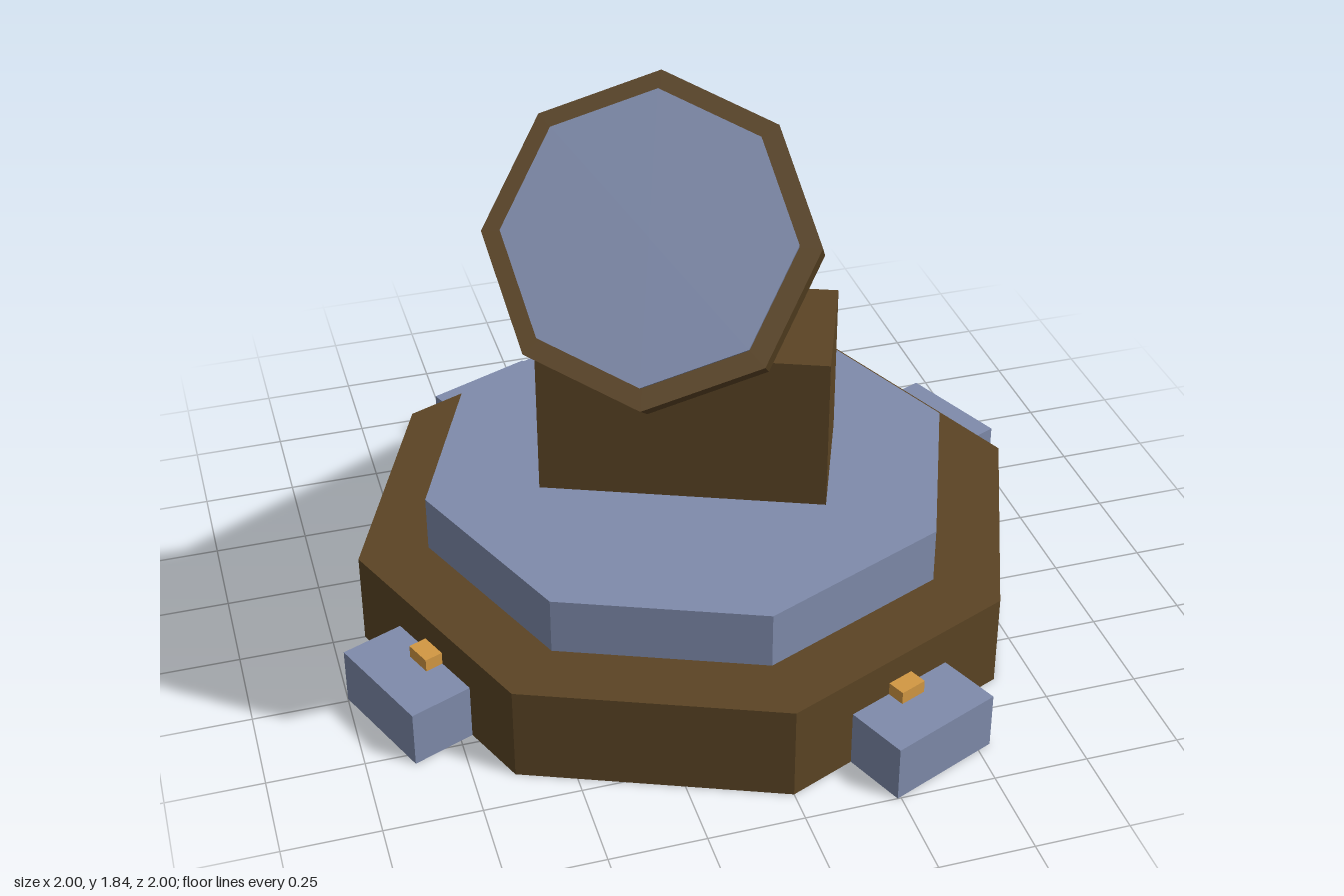
import * as THREE from 'three';

export function createModel() {
  const model = new THREE.Group();
  model.name = 'mortarTurret';

  const flat = (name, color) => {
    const m = new THREE.MeshStandardMaterial({ color, flatShading: true });
    m.name = name;
    return m;
  };
  const steel = flat('slateSteel', 0x7f8bab);
  const bronze = flat('darkBronze', 0x5b4424);
  const brass = flat('brass', 0xd29843);

  const add = (parent, name, geometry, material, x = 0, y = 0, z = 0) => {
    const mesh = new THREE.Mesh(geometry, material);
    mesh.name = name;
    mesh.position.set(x, y, z);
    parent.add(mesh);
    return mesh;
  };
  const octagon = (top, bottom, height) => new THREE.CylinderGeometry(top, bottom, height, 8);

  // Stepped octagonal base
  add(model, 'basePlate', octagon(0.913, 0.913, 0.26), bronze, 0, 0.13, 0);
  add(model, 'turntable', octagon(0.725, 0.725, 0.155), steel, 0, 0.3375, 0);

  // Four feet with small bolts, one on every second side of the base
  for (let i = 0; i < 4; i++) {
    const foot = new THREE.Group();
    foot.name = 'foot';
    foot.rotation.y = Math.PI / 8 + i * Math.PI / 2;
    add(foot, 'footBlock', new THREE.BoxGeometry(0.32, 0.155, 0.182), steel, 0, 0.0775, 0.925);
    add(foot, 'footBolt', new THREE.BoxGeometry(0.075, 0.06, 0.075), brass, 0, 0.16, 0.855);
    model.add(foot);
  }

  // Gun assembly, turned to one side
  const gun = new THREE.Group();
  gun.name = 'gun';
  gun.rotation.y = -Math.PI / 8;
  model.add(gun);
  add(gun, 'pedestal', new THREE.BoxGeometry(0.76, 0.445, 0.38), bronze, 0, 0.6225, 0);

  // Raised barrel: its local y axis runs from breech to muzzle
  const breech = new THREE.Vector3(0, 0.817, -0.21);
  const muzzle = new THREE.Vector3(0, 1.56, 0.84);
  const axis = muzzle.clone().sub(breech);
  const length = axis.length();
  const barrel = new THREE.Group();
  barrel.name = 'barrelAssembly';
  barrel.position.copy(breech);
  barrel.rotation.x = Math.atan2(axis.z, axis.y);
  gun.add(barrel);
  add(barrel, 'barrel', octagon(0.326, 0.257, length), steel, 0, length / 2, 0);
  add(barrel, 'muzzleRing', octagon(0.375, 0.375, 0.152), bronze, 0, length - 0.045 - 0.076, 0);

  return model;
}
-----
[Your task] From the data above, copy out every line with the string "name" in it.

[Reply]
  model.name = 'mortarTurret';
  const flat = (name, color) => {
    m.name = name;
  const add = (parent, name, geometry, material, x = 0, y = 0, z = 0) => {
    mesh.name = name;
    foot.name = 'foot';
  gun.name = 'gun';
  barrel.name = 'barrelAssembly';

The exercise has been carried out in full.